## Directions
Look through the records, and wherever the string "computeVertexNormals" turns up, copy out that line.

[Saved data entries]
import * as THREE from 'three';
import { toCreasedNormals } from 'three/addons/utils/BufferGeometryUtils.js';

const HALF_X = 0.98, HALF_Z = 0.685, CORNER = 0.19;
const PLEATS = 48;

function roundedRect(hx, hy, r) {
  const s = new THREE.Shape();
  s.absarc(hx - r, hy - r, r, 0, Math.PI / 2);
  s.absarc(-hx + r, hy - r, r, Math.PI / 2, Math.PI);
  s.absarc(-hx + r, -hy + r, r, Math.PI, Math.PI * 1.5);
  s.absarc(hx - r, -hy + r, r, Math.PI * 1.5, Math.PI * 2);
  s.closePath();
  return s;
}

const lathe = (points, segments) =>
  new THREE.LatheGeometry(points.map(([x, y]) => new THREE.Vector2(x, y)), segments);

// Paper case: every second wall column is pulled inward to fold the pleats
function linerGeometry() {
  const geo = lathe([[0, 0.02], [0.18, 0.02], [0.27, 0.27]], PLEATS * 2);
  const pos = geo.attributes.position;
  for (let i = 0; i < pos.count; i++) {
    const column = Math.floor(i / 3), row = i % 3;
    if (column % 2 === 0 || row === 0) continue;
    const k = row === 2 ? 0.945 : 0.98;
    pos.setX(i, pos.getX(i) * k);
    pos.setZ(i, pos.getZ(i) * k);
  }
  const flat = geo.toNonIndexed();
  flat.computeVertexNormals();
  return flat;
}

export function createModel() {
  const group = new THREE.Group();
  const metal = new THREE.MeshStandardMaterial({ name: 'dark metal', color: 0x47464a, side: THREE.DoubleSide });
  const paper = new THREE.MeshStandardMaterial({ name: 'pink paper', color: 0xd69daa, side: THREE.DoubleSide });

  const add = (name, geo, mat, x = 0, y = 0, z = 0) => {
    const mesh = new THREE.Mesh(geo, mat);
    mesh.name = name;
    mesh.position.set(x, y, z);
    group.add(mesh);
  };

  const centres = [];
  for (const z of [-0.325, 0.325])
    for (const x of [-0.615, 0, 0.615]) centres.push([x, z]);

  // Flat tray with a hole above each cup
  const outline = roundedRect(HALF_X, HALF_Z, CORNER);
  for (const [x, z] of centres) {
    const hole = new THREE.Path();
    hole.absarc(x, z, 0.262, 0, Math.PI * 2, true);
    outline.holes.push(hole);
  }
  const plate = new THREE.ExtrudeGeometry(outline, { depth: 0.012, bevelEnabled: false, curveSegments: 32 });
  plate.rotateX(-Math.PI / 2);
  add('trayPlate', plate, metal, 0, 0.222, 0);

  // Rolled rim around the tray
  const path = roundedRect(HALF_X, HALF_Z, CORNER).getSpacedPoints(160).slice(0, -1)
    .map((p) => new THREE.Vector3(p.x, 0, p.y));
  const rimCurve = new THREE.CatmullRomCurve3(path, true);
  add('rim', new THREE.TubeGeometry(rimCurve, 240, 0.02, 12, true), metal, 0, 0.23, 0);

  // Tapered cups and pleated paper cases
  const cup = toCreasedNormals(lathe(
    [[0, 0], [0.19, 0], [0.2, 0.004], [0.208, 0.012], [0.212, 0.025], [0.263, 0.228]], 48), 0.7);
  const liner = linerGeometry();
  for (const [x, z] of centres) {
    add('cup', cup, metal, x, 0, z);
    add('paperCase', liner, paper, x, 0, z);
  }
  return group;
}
==
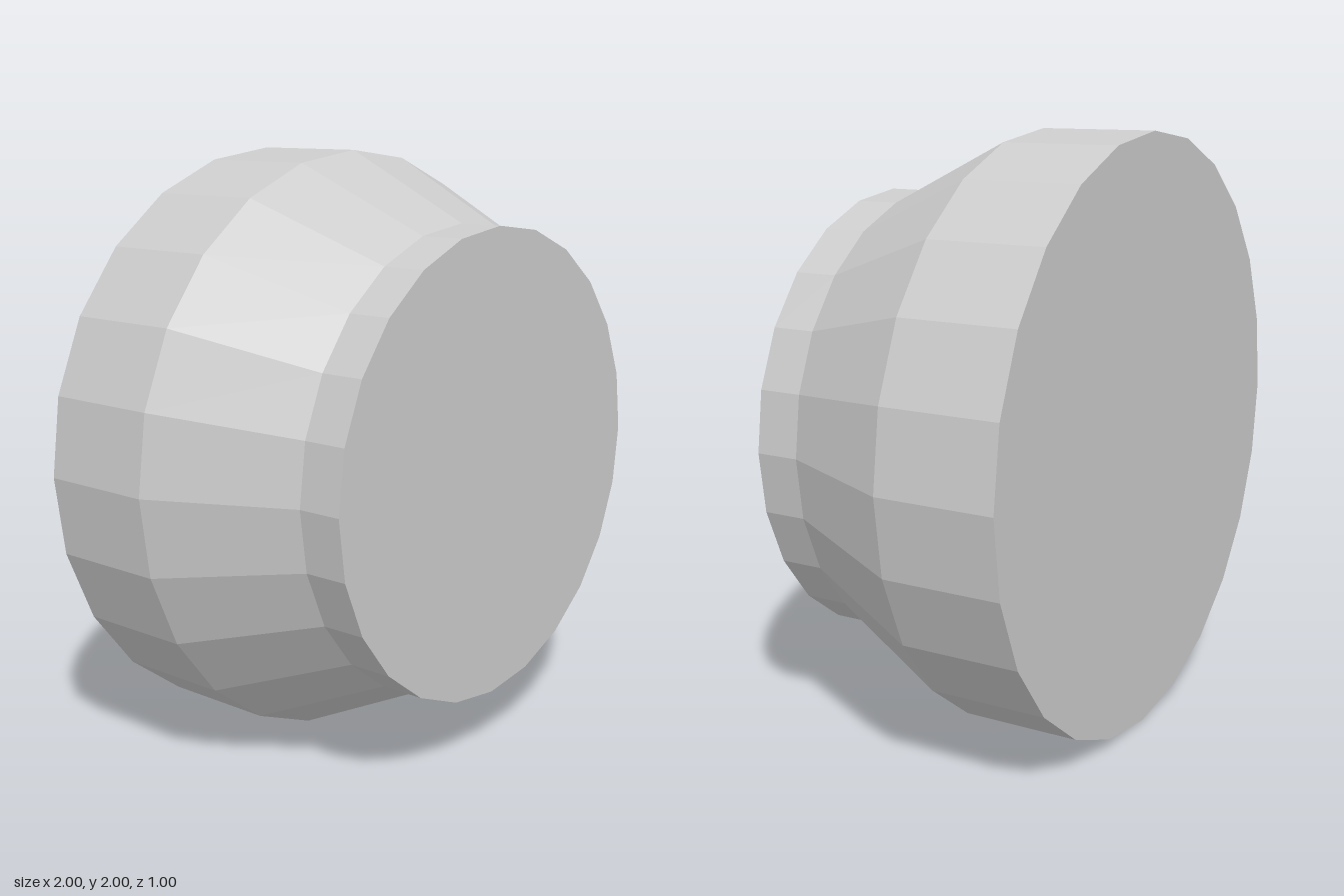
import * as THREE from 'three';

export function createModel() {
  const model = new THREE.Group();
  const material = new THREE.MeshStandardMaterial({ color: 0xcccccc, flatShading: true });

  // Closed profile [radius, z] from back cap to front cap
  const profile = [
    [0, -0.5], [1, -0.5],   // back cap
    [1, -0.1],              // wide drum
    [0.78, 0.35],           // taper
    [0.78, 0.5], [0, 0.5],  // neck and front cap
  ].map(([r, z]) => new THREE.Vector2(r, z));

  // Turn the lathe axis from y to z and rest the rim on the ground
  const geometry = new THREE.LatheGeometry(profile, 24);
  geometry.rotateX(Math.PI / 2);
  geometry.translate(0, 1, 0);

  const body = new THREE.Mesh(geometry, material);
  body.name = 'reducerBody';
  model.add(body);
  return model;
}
* * *
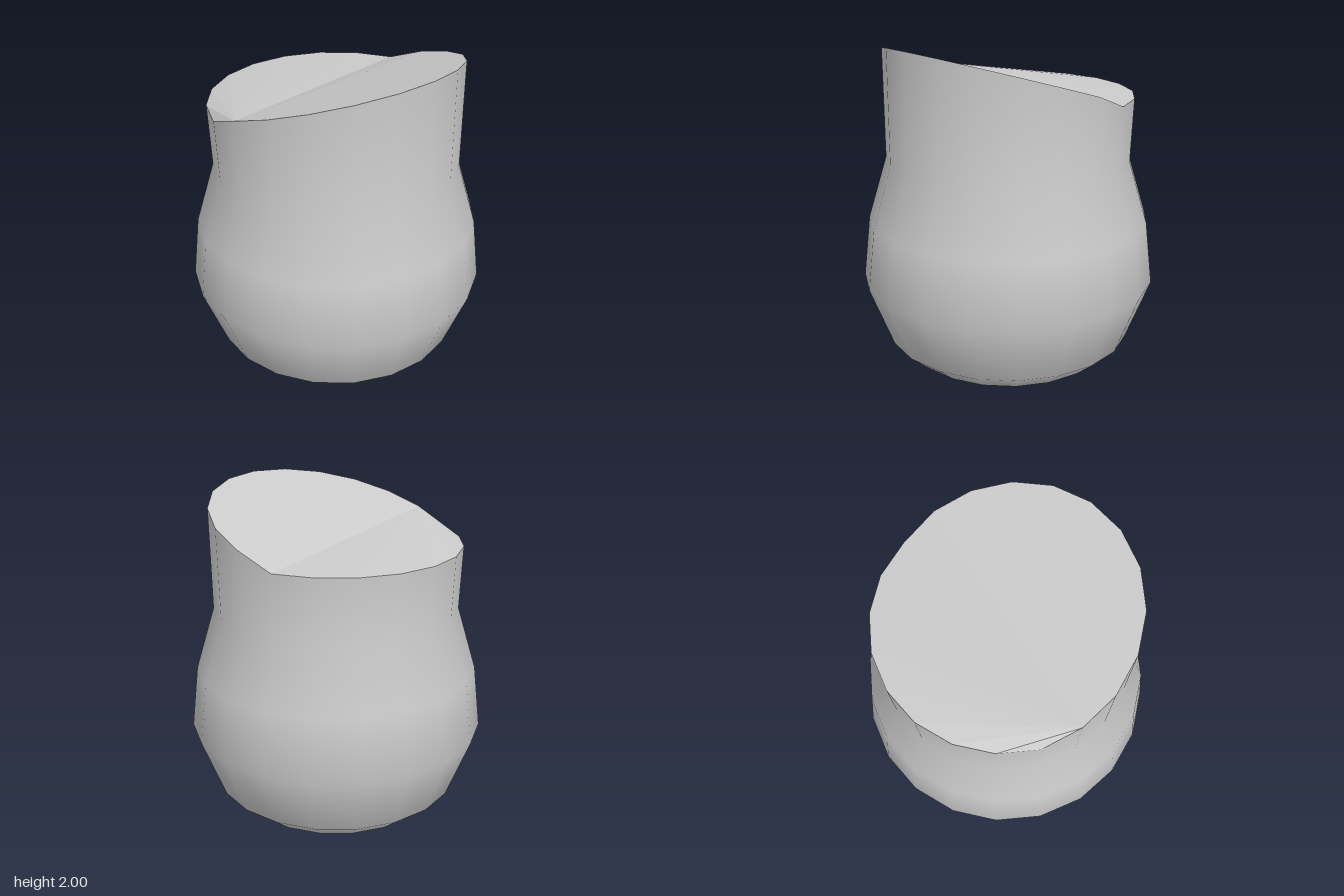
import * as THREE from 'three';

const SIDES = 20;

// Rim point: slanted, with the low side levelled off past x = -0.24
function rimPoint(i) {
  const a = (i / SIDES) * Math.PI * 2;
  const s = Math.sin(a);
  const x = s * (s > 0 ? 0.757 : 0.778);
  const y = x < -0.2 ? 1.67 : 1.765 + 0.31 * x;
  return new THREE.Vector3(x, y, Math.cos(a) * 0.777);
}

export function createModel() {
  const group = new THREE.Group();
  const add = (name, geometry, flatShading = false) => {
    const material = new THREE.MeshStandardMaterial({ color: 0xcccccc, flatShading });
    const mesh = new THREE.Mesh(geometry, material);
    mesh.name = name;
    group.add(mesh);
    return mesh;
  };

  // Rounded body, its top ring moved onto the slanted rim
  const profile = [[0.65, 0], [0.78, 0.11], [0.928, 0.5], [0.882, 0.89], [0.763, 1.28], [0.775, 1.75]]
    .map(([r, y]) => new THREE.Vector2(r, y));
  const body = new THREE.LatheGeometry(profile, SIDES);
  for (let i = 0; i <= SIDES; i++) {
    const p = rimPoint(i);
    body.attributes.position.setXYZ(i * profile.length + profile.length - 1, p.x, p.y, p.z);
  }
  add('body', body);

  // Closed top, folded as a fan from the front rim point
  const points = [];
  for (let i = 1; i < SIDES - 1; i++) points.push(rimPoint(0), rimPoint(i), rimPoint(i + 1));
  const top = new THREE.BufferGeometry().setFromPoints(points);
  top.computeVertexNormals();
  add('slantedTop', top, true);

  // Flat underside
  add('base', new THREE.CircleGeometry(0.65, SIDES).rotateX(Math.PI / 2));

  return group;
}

## Task output
  flat.computeVertexNormals();
  top.computeVertexNormals();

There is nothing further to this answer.